Participation in this study will last approximately 6 months as long as the treatment is well tolerated, there are no serious side effects and the disease has not progressed.


Ages Eligible for Study:   18 Years and older   (Adult, Senior)
Sexes Eligible for Study:   Female
Accepts Healthy Volunteers:   No

Inclusion Criteria:

  • Histologically confirmed epithelial carcinoma of mullerian origin. Specifically, ovarian, primary peritoneal and tubal carcinoma
  • Stage II or III disease
  • Patient must have undergone surgical staging and debulking with optimal cytoreduction
  • Able and willing to undergo a second look staging laparotomy
  • 18 years of age or older
  • Adequate bone marrow function with an Absolute Neutrophil Count (ANC) > 2,500 and platelets > 100,000/mm3
  • ECOG performance status less than or equal to 2

Exclusion Criteria:

  • Disease outside the abdominal cavity
  • Stage IV disease, including abdominal wall, visceral and/or pleural involvement
  • Previous chemotherapy for ovarian cancer
  • Suboptimal cytoreduction
  • Creatinine > 1.5 mg/dl
  • History of recent Myocardial Infarction or congestive heart failure within 6 months of surgery
  • SGOT > 2x Upper Limit of Normal (ULN), bilirubin > 1.5 x ULN
  • Colostomy or ileostomy
  • Concurrent invasive malignancy
  • Known hypersensitivity to E. coli derived products
  • Active psychiatric or mental illness precluding informed consent
  Contacts and Locations
Choosing to participate in a study is an important personal decision. Talk with your doctor and family members or friends about deciding to join a study. To learn more about this study, you or your doctor may contact the study research staff using the Contacts provided below. For general information, see Learn About Clinical Studies.

Please refer to this study by its identifier: NCT00181701

Sponsors and Collaborators
Massachusetts General Hospital
Dana-Farber Cancer Institute
Brigham and Women's Hospital
Principal Investigator: Carolyn Krasner, MD Massachusetts General Hospital
  More Information

Responsible Party: Carolyn N. Krasner, MD, PI, Massachusetts General Hospital Identifier: NCT00181701     History of Changes
Other Study ID Numbers: 04-100
Study First Received: September 12, 2005
Last Updated: December 4, 2012
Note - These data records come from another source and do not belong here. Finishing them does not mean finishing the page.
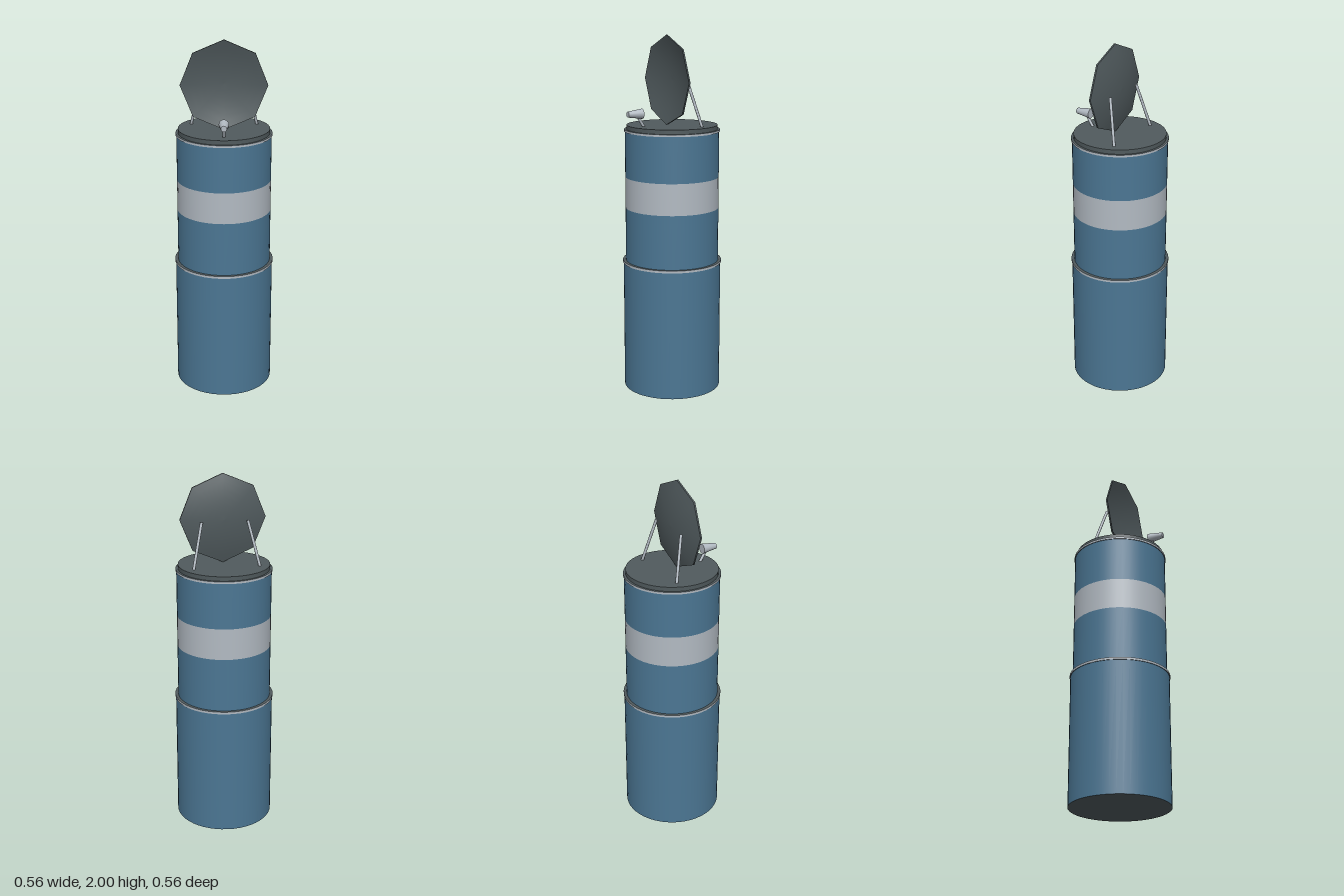
import * as THREE from 'three';

const mat = (name, color) => {
  const m = new THREE.MeshStandardMaterial({ color });
  m.name = name;
  return m;
};

export function createModel() {
  const group = new THREE.Group();
  const blue = mat('blue paint', 0x4b7693);
  const silver = mat('pale silver', 0xb2bac2);
  const dark = mat('dark grey', 0x505a5d);

  const add = (name, geometry, material, parent = group) => {
    const mesh = new THREE.Mesh(geometry, material);
    mesh.name = name;
    parent.add(mesh);
    return mesh;
  };

  // Upright drum section from y0 to y1: side in one colour, dark end faces
  const drum = (name, r, y0, y1, side, rTop = r) => {
    const g = new THREE.CylinderGeometry(rTop, r, y1 - y0, 48);
    g.translate(0, (y0 + y1) / 2, 0);
    return add(name, g, [side, dark, dark]);
  };

  // Round rod between two points
  const rod = (name, a, b, rA, rB, parent = group, sides = 12) => {
    const p = new THREE.Vector3(...a), q = new THREE.Vector3(...b);
    const d = q.clone().sub(p);
    const mesh = add(name, new THREE.CylinderGeometry(rB, rA, d.length(), sides), silver, parent);
    mesh.position.copy(p).add(q).multiplyScalar(0.5);
    mesh.quaternion.setFromUnitVectors(new THREE.Vector3(0, 1, 0), d.normalize());
    return mesh;
  };

  // Stacked body
  drum('lowerBody', 0.275, 0, 0.73, blue);
  drum('lowerRim', 0.279, 0.73, 0.743, silver);
  drum('upperBodyBottom', 0.262, 0.743, 1.045, blue);
  drum('stripe', 0.262, 1.045, 1.22, silver);
  drum('upperBodyTop', 0.262, 1.22, 1.474, blue);
  drum('upperRim', 0.266, 1.474, 1.486, silver);
  drum('lid', 0.253, 1.486, 1.51, dark);

  // Eight-sided dish: shallow bowl, rim and hollow front, opening towards +z
  const dish = new THREE.Group();
  dish.name = 'dish';
  dish.position.set(0, 1.755, 0);
  dish.scale.x = 0.97;
  group.add(dish);
  const R = 0.245;
  const bowl = (radius, base, depth) => Array.from({ length: 7 }, (_, i) =>
    new THREE.Vector2(radius * i / 6, base + depth * (i / 6) ** 2));
  const shell = (name, points) =>
    add(name, new THREE.LatheGeometry(points, 8).rotateX(Math.PI / 2), dark, dish);
  shell('dishBack', bowl(R, -0.01, 0.038));
  shell('dishRim', [new THREE.Vector2(R, 0.028), new THREE.Vector2(R, 0.037)]);
  shell('dishFront', bowl(R, -0.003, 0.04).reverse());

  // Rear struts holding the dish
  for (const s of [-1, 1]) {
    rod(s > 0 ? 'leftStrut' : 'rightStrut',
      [s * 0.183, 1.505, -0.082], [s * 0.127, 1.75, -0.022], 0.008, 0.008);
  }

  // Receiver horn on a short slanted arm in front
  const receiver = new THREE.Group();
  receiver.name = 'receiver';
  group.add(receiver);
  rod('receiverArm', [0, 1.505, 0.178], [0, 1.575, 0.222], 0.008, 0.008, receiver);
  rod('receiverHorn', [0, 1.58, 0.19], [0, 1.58, 0.278], 0.028, 0.016, receiver, 16);

  return group;
}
Keywords provided by Massachusetts General Hospital:
Ovarian cancer
Epithelial carcinoma of mullerian origin
Intraperitoneal paclitaxel
Intraperitoneal carboplatin
Primary peritoneal carcinoma
Tubal carcinoma
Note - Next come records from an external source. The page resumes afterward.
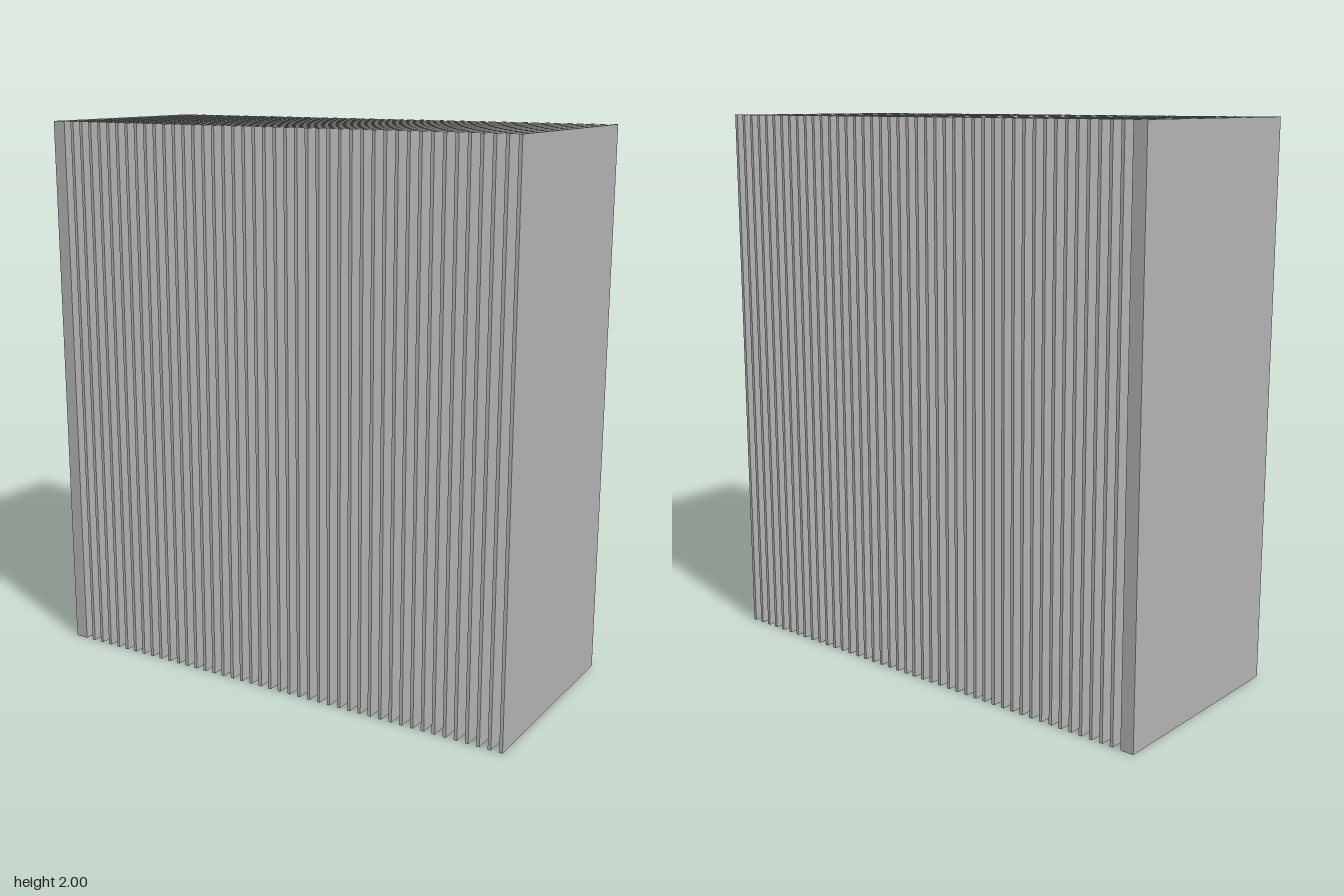
import * as THREE from 'three';

const HEIGHT = 2;
const DEPTH = 0.8;
const HALF_WIDTH = 0.92;
const BASE_THICKNESS = 0.05;
const FIN_THICKNESS = 0.012;
const FIN_COUNT = 43;

export function createModel() {
  const model = new THREE.Group();
  model.name = 'finStack';
  const metal = new THREE.MeshStandardMaterial({ color: 0xb2b2b2 });
  metal.name = 'light grey metal';

  // Upright plate, standing on the ground, with its right face at x = left edge + thickness
  const addPlate = (name, geometry, x) => {
    const plate = new THREE.Mesh(geometry, metal);
    plate.name = name;
    plate.position.set(x, HEIGHT / 2, 0);
    model.add(plate);
  };

  // Thick plate at one end
  const base = new THREE.BoxGeometry(BASE_THICKNESS, HEIGHT, DEPTH);
  addPlate('basePlate', base, -HALF_WIDTH + BASE_THICKNESS / 2);

  // Evenly spaced thin fins, separated by open gaps
  const fin = new THREE.BoxGeometry(FIN_THICKNESS, HEIGHT, DEPTH);
  const pitch = (2 * HALF_WIDTH - BASE_THICKNESS) / FIN_COUNT;
  for (let i = 0; i < FIN_COUNT; i++) {
    addPlate(`fin${i + 1}`, fin, HALF_WIDTH - FIN_THICKNESS / 2 - i * pitch);
  }

  return model;
}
Additional relevant MeSH terms:
Ovarian Neoplasms
Neoplasms, Glandular and Epithelial
Neoplasms by Histologic Type
Endocrine Gland Neoplasms
Neoplasms by Site
Ovarian Diseases
Adnexal Diseases
Genital Diseases, Female
Genital Neoplasms, Female
Urogenital Neoplasms
Endocrine System Diseases
Gonadal Disorders
Albumin-Bound Paclitaxel
Antineoplastic Agents, Phytogenic
Antineoplastic Agents
Tubulin Modulators
Antimitotic Agents
Mitosis Modulators
Molecular Mechanisms of Pharmacological Action processed this record on April 28, 2017